The key to my success, I believe, was not in a sophisticated financial equation but rather in the overall algorithm design which tied together many simple components and used machine learning to optimize for maximum profitability. You won’t need to know any sophisticated terminology here because when I setup my program it was all based on intuition. (Andrew Ng’s amazing machine learning course was not yet available – btw if you click that link you’ll be taken to my current project: CourseTalk, a review site for MOOCs)
First, I just want to demonstrate that my success was not simply the result of luck. My program made 1000-4000 trades per day (half long, half short) and never got into positions of more than a few contracts at a time. This meant the random luck from any one particular trade averaged out pretty fast. The result was I never lost more than $2000 in one day and never had a losing month…”
“This page lists the sites that I use to learn Q. I will be updating it as I explore more.
1) Q for Mortals by Jeffry A. Borror is the primer for learning Q. A tutorial page is provide in kx systems website. This book contains all the basic syntax and knowledge that is needed for a rampup.
2) A reference page containing all the functions is quite useful and handy while coding.
3) KDB+ for mortals which I consider the second level after having read Q for Mortals describes the database aspects. It helps you understand how the data is stored in partitions and how kdb uses map reduce to speed up your queries internally. In short, it helps you visualize the HDB. Some specific links handy in this regard are dotQ Utilities, pardottxt , tplog file and chained tickerplants.
4) Q Idioms contains code snippets and is useful for getting accustomed to style of coding in Q.
5) The cookbook contains lots of applications of Q/KDB+
6) Callbacks in Q…”
“In previous posts, I discussed the basic mechanics and social utility of high frequency trading. Of particular import is that I characterized the latency arms race as socially wasteful. Now I’ll discuss a policy proposal which might mitigate the harmful effects of the race for latency, while giving better prices to speculators…”

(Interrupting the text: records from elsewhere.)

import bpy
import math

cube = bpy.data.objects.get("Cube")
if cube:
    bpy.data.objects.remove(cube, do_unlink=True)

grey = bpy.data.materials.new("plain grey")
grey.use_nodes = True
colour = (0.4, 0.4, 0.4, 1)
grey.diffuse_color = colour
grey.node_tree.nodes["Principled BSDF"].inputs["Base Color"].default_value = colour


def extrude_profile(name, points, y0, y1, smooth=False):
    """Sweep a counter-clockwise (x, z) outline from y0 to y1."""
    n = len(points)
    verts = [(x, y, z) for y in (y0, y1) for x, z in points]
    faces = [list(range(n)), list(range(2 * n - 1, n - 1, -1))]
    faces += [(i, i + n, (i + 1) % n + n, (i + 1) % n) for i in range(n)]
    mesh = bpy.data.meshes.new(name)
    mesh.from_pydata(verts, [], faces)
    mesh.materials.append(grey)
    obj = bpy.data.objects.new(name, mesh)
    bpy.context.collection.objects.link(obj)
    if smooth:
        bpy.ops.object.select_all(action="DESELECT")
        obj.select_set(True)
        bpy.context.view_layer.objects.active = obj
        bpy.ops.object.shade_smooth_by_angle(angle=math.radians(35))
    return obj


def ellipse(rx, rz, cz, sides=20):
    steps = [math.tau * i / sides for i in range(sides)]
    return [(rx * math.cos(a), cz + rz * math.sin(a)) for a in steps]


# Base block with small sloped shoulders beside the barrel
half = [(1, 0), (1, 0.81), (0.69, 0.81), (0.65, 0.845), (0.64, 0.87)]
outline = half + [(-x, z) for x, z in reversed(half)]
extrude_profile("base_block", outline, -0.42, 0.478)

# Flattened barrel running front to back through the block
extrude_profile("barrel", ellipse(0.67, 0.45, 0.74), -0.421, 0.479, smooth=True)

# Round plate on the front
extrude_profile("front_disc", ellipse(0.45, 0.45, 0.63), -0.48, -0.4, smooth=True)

“I’m a former high frequency trader. And following the tradition of G.H. Hardy, I feel the need to make an apology for my former profession. Not an apology in the sense of a request for forgiveness of wrongs performed, but merely an intellectual justification of a field which is often misunderstood.

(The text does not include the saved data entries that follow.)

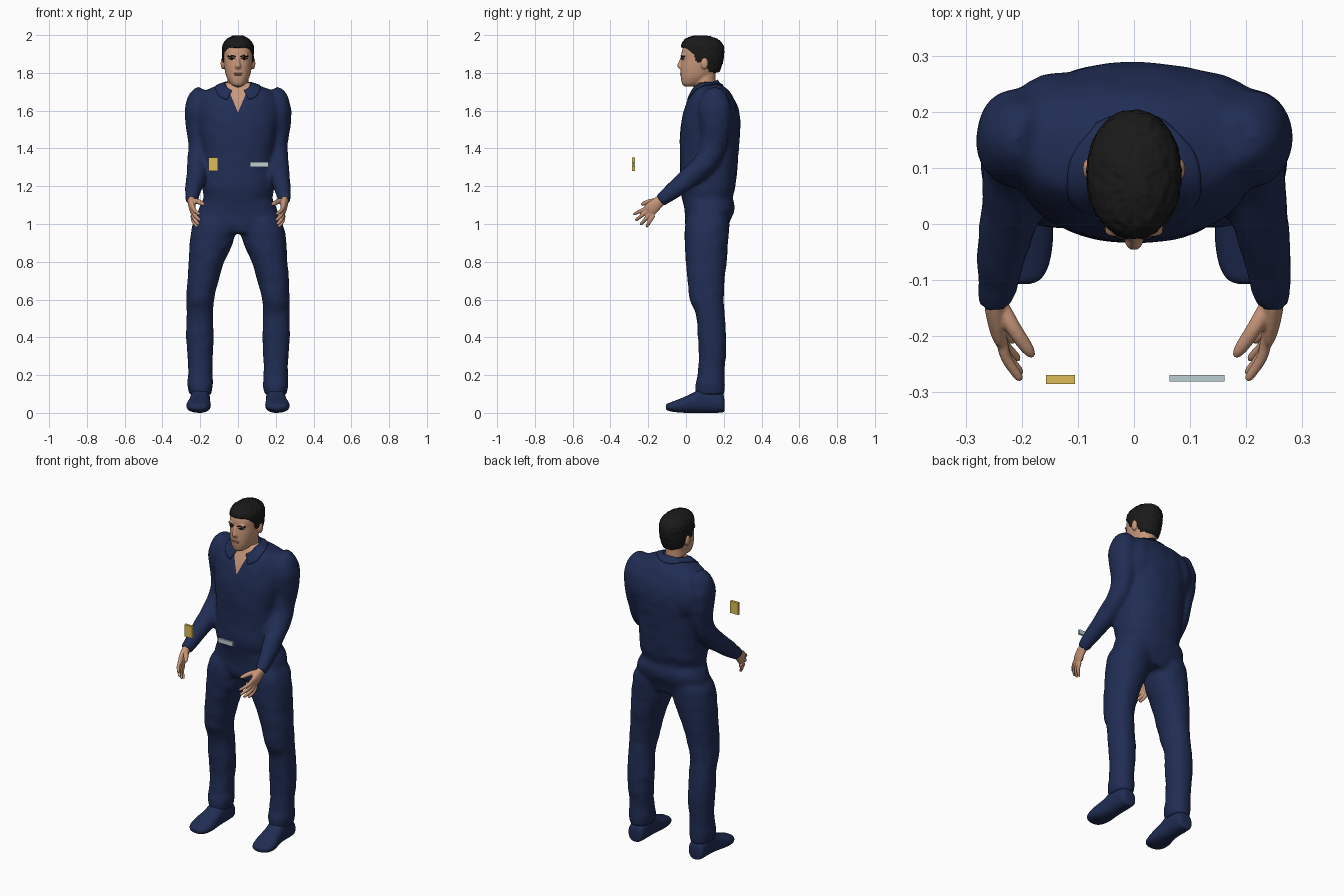
import bpy, bmesh, math
from mathutils import Vector, Matrix, noise

def material(name, r, g, b):
    m = bpy.data.materials.new(name)
    m.diffuse_color = (r, g, b, 1)
    return m

NAVY = material("navy_cloth", 0.0145, 0.026, 0.088)
SKIN = material("skin", 0.58, 0.31, 0.195)
HAIR = material("black_hair", 0.010, 0.010, 0.010)
WHITE = material("eye_white", 0.50, 0.46, 0.42)
LIPS = material("lips", 0.42, 0.20, 0.135)
GOLD = material("gold", 0.72, 0.50, 0.095)
SILVER = material("silver", 0.50, 0.62, 0.65)

def resample(rings, k):
    """Catmull-Rom interpolation between cross-sections."""
    out, last = [], len(rings) - 1
    for i in range(last):
        a, b, c, d = (rings[max(i - 1, 0)], rings[i], rings[i + 1], rings[min(i + 2, last)])
        for j in range(k):
            t = j / k
            out.append([0.5 * (2 * q + (r - p) * t + (2 * p - 5 * q + 4 * r - s) * t * t
                        + (3 * q - p - 3 * r + s) * t ** 3) for p, q, r, s in zip(a, b, c, d)])
    return out + [list(rings[last])]

def loft(bm, rings, n=28, k=4, p=2.0, axes=None):
    """Skin rings (x, y, z, ru, rv); axes fixes the ring plane, else it follows the path."""
    rings = resample(rings, k)
    pts = [Vector(r[:3]) for r in rings]
    loops = []
    for i, r in enumerate(rings):
        if axes:
            u, v = Vector(axes[0]), Vector(axes[1])
        else:
            t = (pts[min(i + 1, len(pts) - 1)] - pts[max(i - 1, 0)]).normalized()
            u = Vector((1, 0, 0))
            u = (u - t * u.dot(t)).normalized()
            v = t.cross(u)
        loop = []
        for j in range(n):
            c, s = math.cos(math.tau * j / n), math.sin(math.tau * j / n)
            e = 2 / p
            loop.append(bm.verts.new(pts[i] + u * (r[3] * math.copysign(abs(c) ** e, c))
                                     + v * (r[4] * math.copysign(abs(s) ** e, s))))
        loops.append(loop)
    for a, b in zip(loops, loops[1:]):
        for j in range(n):
            bm.faces.new((a[j], a[(j + 1) % n], b[(j + 1) % n], b[j]))
    bm.faces.new(loops[0])
    bm.faces.new(loops[-1])

FLAT = ((1, 0, 0), (0, 1, 0))
UPRIGHT = ((1, 0, 0), (0, 0, 1))

def slices(rows, cx=0):
    """(z, half width, front y, back y) -> flat rings."""
    return [(cx, (f + b) / 2, z, w, (b - f) / 2) for z, w, f, b in rows]

def ball(bm, centre, radii):
    bmesh.ops.create_uvsphere(bm, u_segments=20, v_segments=12, radius=1,
                              matrix=Matrix.Translation(centre) @ Matrix.Diagonal((*radii, 1)))

def finish(name, bm, *mats):
    bmesh.ops.recalc_face_normals(bm, faces=bm.faces)
    for f in bm.faces:
        f.smooth = True
    me = bpy.data.meshes.new(name)
    bm.to_mesh(me)
    bm.free()
    for m in mats:
        me.materials.append(m)
    ob = bpy.data.objects.new(name, me)
    bpy.context.collection.objects.link(ob)
    return ob

def fuse(name, bm, voxel, smooth, *mats):
    """Union overlapping lofts with a voxel remesh and return the new bmesh."""
    ob = finish(name, bm, *mats)
    m = ob.modifiers.new("remesh", 'REMESH')
    m.mode, m.voxel_size = 'VOXEL', voxel
    s = ob.modifiers.new("smooth", 'SMOOTH')
    s.factor, s.iterations = 0.5, smooth
    dg = bpy.context.evaluated_depsgraph_get()
    res = bmesh.new()
    res.from_mesh(bpy.data.meshes.new_from_object(ob.evaluated_get(dg)))
    bpy.data.objects.remove(ob)
    return res

# Suit: torso, sleeves and trouser legs fused into one cloth surface
bm = bmesh.new()
loft(bm, slices([(0.95, 0.16, 0.01, 0.21), (1.0, 0.21, -0.004, 0.228), (1.06, 0.213, -0.006, 0.252),
                 (1.10, 0.20, -0.012, 0.257), (1.135, 0.182, -0.02, 0.246), (1.165, 0.186, -0.028, 0.252),
                 (1.2, 0.19, -0.034, 0.262), (1.3, 0.19, -0.032, 0.272), (1.4, 0.195, -0.032, 0.28),
                 (1.5, 0.21, -0.03, 0.287), (1.58, 0.22, -0.016, 0.285), (1.65, 0.215, 0.006, 0.262),
                 (1.70, 0.185, 0.03, 0.232), (1.733, 0.11, 0.045, 0.195), (1.75, 0.06, 0.05, 0.17)]),
     n=48, p=2.4, axes=FLAT)
for sx in (1, -1):
    ball(bm, (sx * 0.125, 0.165, 1.56), (0.11, 0.108, 0.155))
    arm = [(0.175, 0.15, 1.705, 0.04, 0.045), (0.192, 0.152, 1.675, 0.064, 0.07),
           (0.205, 0.152, 1.61, 0.077, 0.088), (0.21, 0.155, 1.52, 0.068, 0.08),
           (0.207, 0.145, 1.42, 0.056, 0.07), (0.21, 0.11, 1.335, 0.058, 0.062),
           (0.22, 0.03, 1.258, 0.053, 0.056), (0.237, -0.06, 1.183, 0.044, 0.046),
           (0.245, -0.125, 1.133, 0.034, 0.037), (0.246, -0.14, 1.122, 0.031, 0.034)]
    loft(bm, [(sx * a[0], *a[1:]) for a in arm])
    leg = [(0.115, 1.06, 0.085, 0.02, 0.22), (0.126, 1.0, 0.113, -0.005, 0.23),
           (0.141, 0.9, 0.115, -0.006, 0.222), (0.167, 0.8, 0.094, -0.001, 0.216),
           (0.186, 0.7, 0.083, 0.009, 0.204), (0.2, 0.6, 0.073, 0.02, 0.2),
           (0.203, 0.52, 0.071, 0.053, 0.205), (0.202, 0.4, 0.073, 0.063, 0.213),
           (0.201, 0.3, 0.068, 0.068, 0.211), (0.2, 0.21, 0.064, 0.062, 0.203),
           (0.2, 0.15, 0.068, 0.05, 0.207), (0.2, 0.095, 0.058, 0.05, 0.202)]
    loft(bm, [(sx * c, (f + b) / 2, z, w, (b - f) / 2) for c, z, w, f, b in leg], p=2.2, axes=FLAT)
bm = fuse("suit", bm, 0.011, 8, NAVY)
# Soft cloth folds
bm.normal_update()
for v, nrm in [(v, v.normal.copy()) for v in bm.verts]:
    v.co += nrm * 0.003 * noise.noise(Vector((v.co.x * 14, v.co.y * 14, v.co.z * 18)))
# Open neckline: cut a V into the chest and colour it as skin
for sx in (1, -1):
    near = [f for f in bm.faces if f.calc_center_median().y < 0.1
            and f.calc_center_median().z > 1.55 and abs(f.calc_center_median().x) < 0.12]
    geom = list({v for f in near for v in f.verts}) + list({e for f in near for e in f.edges}) + near
    bmesh.ops.bisect_plane(bm, geom=geom, plane_co=(0, 0, 1.59), plane_no=(sx, 0, -0.42))
for f in bm.faces:
    c = f.calc_center_median()
    f.material_index = int(c.y < 0.1 and abs(c.x) < 0.42 * (c.z - 1.59))
suit = finish("suit", bm, NAVY, SKIN)

# Shirt collar folded over the suit, widest at the front points
bm = bmesh.new()
grid = []
for i in range(41):
    a = math.radians(-152 + 304 * i / 40)
    s, c = math.sin(a), math.cos(a)
    inner = Vector((0.066 * s, 0.102 + 0.066 * c, 1.73 + 0.035 * c))
    outer = Vector(((0.102 - 0.025 * c) * s, 0.102 + (0.09 if c > 0 else 0.108) * c, 1.69 + 0.035 * c))
    grid.append([bm.verts.new(inner.lerp(outer, j / 6)) for j in range(7)])
for a, b in zip(grid, grid[1:]):
    for j in range(6):
        bm.faces.new((a[j], a[j + 1], b[j + 1], b[j]))
collar = finish("collar", bm, NAVY)
w = collar.modifiers.new("wrap", 'SHRINKWRAP')
w.target, w.wrap_mode, w.offset = suit, 'OUTSIDE', 0.005
collar.modifiers.new("thick", 'SOLIDIFY').thickness = 0.005

for side, sx in (("left", 1), ("right", -1)):
    # Shoe
    bm = bmesh.new()
    rows = [(0.203, 0.2, 0.025, 0.012, 0.07), (0.195, 0.2, 0.045, 0.003, 0.1), (0.15, 0.2, 0.051, 0, 0.13),
            (0.09, 0.2, 0.052, 0, 0.135), (0.035, 0.203, 0.056, 0, 0.105), (-0.02, 0.208, 0.064, 0.001, 0.08),
            (-0.07, 0.21, 0.059, 0.006, 0.06), (-0.098, 0.208, 0.042, 0.013, 0.05),
            (-0.107, 0.206, 0.02, 0.022, 0.04)]
    loft(bm, [(sx * cx, y, (lo + hi) / 2, w, (hi - lo) / 2) for y, cx, w, lo, hi in rows],
         p=2.4, axes=UPRIGHT)
    finish(side + "_shoe", bm, NAVY)

    # Hand: palm, four fingers and thumb fused
    bm = bmesh.new()
    digits = [[(0.247, -0.11, 1.142, 0.022, 0.026), (0.246, -0.15, 1.112, 0.02, 0.032),
               (0.241, -0.185, 1.08, 0.016, 0.037), (0.238, -0.2, 1.066, 0.01, 0.033)]]
    for base, tip in (((0.238, -0.195, 1.092), (0.203, -0.279, 1.05)),
                      ((0.239, -0.195, 1.075), (0.202, -0.268, 1.018)),
                      ((0.24, -0.186, 1.058), (0.207, -0.242, 0.995)),
                      ((0.241, -0.172, 1.046), (0.216, -0.21, 0.983))):
        b, t = Vector(base), Vector(tip)
        mid = b.lerp(t, 0.5) + Vector((0.008, 0, 0))
        digits.append([(*b, 0.011, 0.011), (*mid, 0.01, 0.01), (*b.lerp(t, 0.92), 0.008, 0.008),
                       (*t, 0.004, 0.004)])
    digits.append([(0.24, -0.14, 1.122, 0.014, 0.014), (0.215, -0.185, 1.12, 0.014, 0.014),
                   (0.19, -0.222, 1.108, 0.0115, 0.0115), (0.179, -0.237, 1.102, 0.005, 0.005)])
    for d in digits:
        loft(bm, [(sx * q[0], *q[1:]) for q in d], n=16)
    finish(side + "_hand", fuse("hand", bm, 0.004, 3, SKIN), SKIN)

# Head, neck, nose, brow ridge and ears fused
bm = bmesh.new()
loft(bm, slices([(1.728, 0.018, -0.006, 0.04), (1.74, 0.038, -0.02, 0.075), (1.77, 0.057, -0.027, 0.12),
                 (1.80, 0.067, -0.029, 0.15), (1.84, 0.074, -0.028, 0.172), (1.88, 0.077, -0.024, 0.185),
                 (1.92, 0.078, -0.021, 0.188), (1.96, 0.064, 0.0, 0.165), (1.98, 0.035, 0.035, 0.13)]),
     n=40, p=2.2, axes=FLAT)
loft(bm, [(0, 0.11, 1.66, 0.062, 0.062), (0, 0.1, 1.73, 0.056, 0.058), (0, 0.095, 1.82, 0.055, 0.06)], axes=FLAT)
loft(bm, [(0, -0.018, 1.885, 0.008, 0.01), (0, -0.027, 1.86, 0.009, 0.012),
          (0, -0.034, 1.836, 0.016, 0.013), (0, -0.028, 1.823, 0.015, 0.008)], n=16, axes=FLAT)
for sx in (1, -1):
    ball(bm, (sx * 0.08, 0.098, 1.85), (0.012, 0.02, 0.032))
    ball(bm, (sx * 0.03, -0.012, 1.893), (0.025, 0.012, 0.007))
finish("head", fuse("head", bm, 0.005, 3, SKIN), SKIN)

# Eyes, brows and lips
whites, darks, lips = bmesh.new(), bmesh.new(), bmesh.new()
for sx in (1, -1):
    ball(whites, (sx * 0.032, -0.0135, 1.874), (0.013, 0.009, 0.005))
    ball(darks, (sx * 0.032, -0.0195, 1.874), (0.007, 0.005, 0.0055))
    loft(darks, [(sx * 0.012, -0.022, 1.885, 0.003, 0.005), (sx * 0.032, -0.0215, 1.891, 0.003, 0.006),
                 (sx * 0.055, -0.008, 1.888, 0.003, 0.004)], n=10)
    loft(darks, [(sx * 0.016, -0.0225, 1.876, 0.002, 0.002), (sx * 0.032, -0.0225, 1.88, 0.002, 0.0035),
                 (sx * 0.05, -0.011, 1.875, 0.002, 0.002)], n=10)
for z, h in ((1.797, 0.003), (1.79, 0.004)):
    ball(lips, (0, -0.024, z), (0.025, 0.007, h))
finish("eye_whites", whites, WHITE)
finish("irises_and_brows", darks, HAIR)
finish("lips", lips, LIPS)

# Hair: cap whose surface sinks into the head below the hairline
bm = bmesh.new()
loft(bm, slices([(1.775, 0.045, 0.02, 0.14), (1.80, 0.069, -0.02, 0.172), (1.84, 0.079, -0.026, 0.19),
                 (1.88, 0.083, -0.028, 0.2), (1.92, 0.084, -0.028, 0.203), (1.955, 0.078, -0.023, 0.193),
                 (1.982, 0.055, 0.0, 0.162), (1.998, 0.02, 0.045, 0.11)]), n=88, k=7, p=2.1, axes=FLAT)
line = [(-0.1, 1.938), (0.005, 1.93), (0.04, 1.895), (0.055, 1.855), (0.085, 1.85),
        (0.1, 1.875), (0.125, 1.81), (0.3, 1.785)]
for v in bm.verts:
    y, z = v.co.y, v.co.z
    edge = next(z0 + (z1 - z0) * (y - y0) / (y1 - y0)
                for (y0, z0), (y1, z1) in zip(line, line[1:]) if y <= y1)
    if z < edge:
        v.co = Vector((0, 0.085, z)) + (v.co - Vector((0, 0.085, z))) * 0.82
    else:
        v.co += (v.co - Vector((0, 0.09, 1.87))).normalized() * 0.004 * noise.noise(v.co * 90)
finish("hair", bm, HAIR)

# Floating plates in front of the chest
for name, mat, lo, hi in (("gold_plate", GOLD, (-0.157, -0.285, 1.281), (-0.105, -0.269, 1.352)),
                          ("silver_plate", SILVER, (0.063, -0.281, 1.302), (0.161, -0.269, 1.328))):
    lo, hi = Vector(lo), Vector(hi)
    bm = bmesh.new()
    bmesh.ops.create_cube(bm, size=1, matrix=Matrix.Translation((lo + hi) / 2)
                          @ Matrix.Diagonal((*(hi - lo), 1)))
    ob = finish(name, bm, mat)
    for poly in ob.data.polygons:
        poly.use_smooth = False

In this blog post, I’ll attempt to explain the basics of how high frequency trading works and why traders attempt to improve their latency. In future blog posts, I’ll attempt to justify the social value of HFT (under some circumstances), and describe other circumstances under which it is not very useful. Eventually I’ll even put forward a policy prescription which I believe could cause HFT to focus primarily on socially valuable activities…”
“In the previous post, I explained that HFT’s usually make their money by running market making strategies. Consider a market with two market makers, Leela and Bender, as well as two speculators, Fry and Zoidberg. Fry bought shares of MomCorp one year ago when the price was $5.00 and wants to cash out. Zoidberg thinks MomCorp is a good buy and wants to get into the market…”